If a line in the data holds the string "covered", list it.

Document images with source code
#####

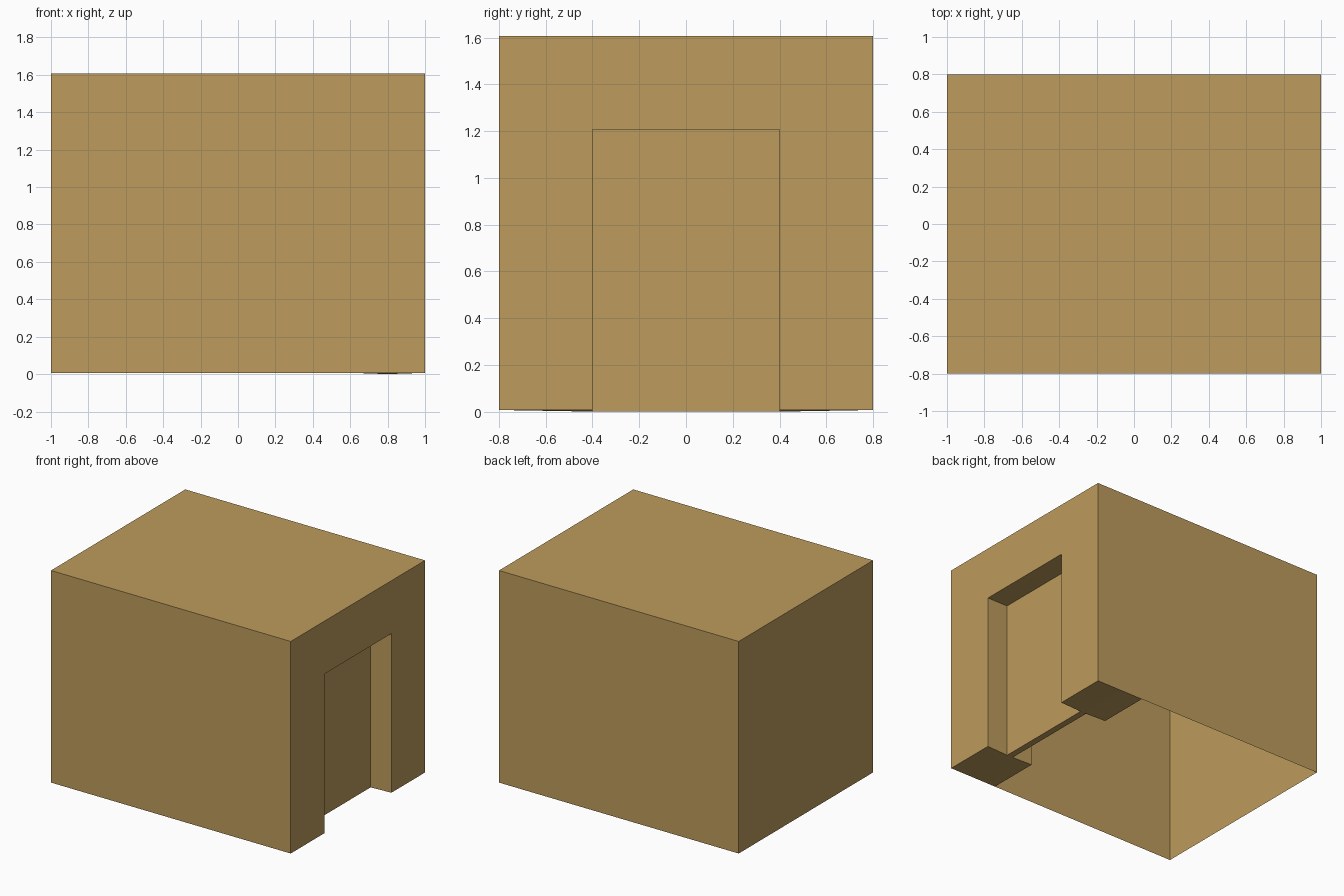
import bpy, bmesh
from mathutils import Matrix

if "Cube" in bpy.data.objects:
    bpy.data.objects.remove(bpy.data.objects["Cube"])

BASE, TOP, DOOR = 0.007, 1.606, 1.207   # heights
HX, HY, DY = 1.0, 0.8, 0.4              # half length, half width, half door width

tan = bpy.data.materials.new("tan")
tan.diffuse_color = (0.51, 0.33, 0.107, 1)
tan.use_nodes = True
tan.node_tree.nodes["Principled BSDF"].inputs["Base Color"].default_value = tan.diffuse_color


def finish(name, bm):
    me = bpy.data.meshes.new(name)
    bm.to_mesh(me)
    bm.free()
    me.materials.append(tan)
    ob = bpy.data.objects.new(name, me)
    bpy.context.collection.objects.link(ob)


def box(x0, x1, y0, y1, z0, z1):
    bm = bmesh.new()
    m = Matrix.Translation(((x0 + x1) / 2, (y0 + y1) / 2, (z0 + z1) / 2))
    m = m @ Matrix.Diagonal((x1 - x0, y1 - y0, z1 - z0, 1))
    bmesh.ops.create_cube(bm, size=1, matrix=m)
    return bm


# Thin outer shell, open at the bottom and on the doorway side
bm = box(-HX, HX, -HY, HY, BASE, TOP)
bm.normal_update()
bmesh.ops.delete(bm, geom=[f for f in bm.faces if f.normal.z < -0.9 or f.normal.x > 0.9],
                 context='FACES')
finish("outer_shell", bm)

# Thick doorway wall: arch profile swept along x, dipping slightly at the panel
bm = bmesh.new()
rings = []
for x, low in ((1.0, BASE), (0.8, 0.0), (0.6, BASE)):
    profile = [(-HY, BASE), (-HY, TOP), (HY, TOP), (HY, BASE),
               (DY, low), (DY, DOOR), (-DY, DOOR), (-DY, low)]
    rings.append([bm.verts.new((x, y, z)) for y, z in profile])
for a, b in zip(rings, rings[1:]):
    for i in range(8):
        j = (i + 1) % 8
        bm.faces.new((a[i], a[j], b[j], b[i]))
bm.faces.new(rings[0])
bm.faces.new(rings[-1][::-1])
bmesh.ops.recalc_face_normals(bm, faces=bm.faces[:])
# drop the faces already covered by the shell
bm.normal_update()
covered = [f for f in bm.faces if all(abs(v.co.y) > HY - 0.01 for v in f.verts)
           and abs(f.normal.x) < 0.5]
bmesh.ops.delete(bm, geom=covered, context='FACES')
finish("doorway_wall", bm)

# Door panel set back in the opening
finish("door_panel", box(0.775, 0.825, -DY, DY, 0.0, DOOR))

#####

Reply to the task
# drop the faces already covered by the shell
covered = [f for f in bm.faces if all(abs(v.co.y) > HY - 0.01 for v in f.verts)
bmesh.ops.delete(bm, geom=covered, context='FACES')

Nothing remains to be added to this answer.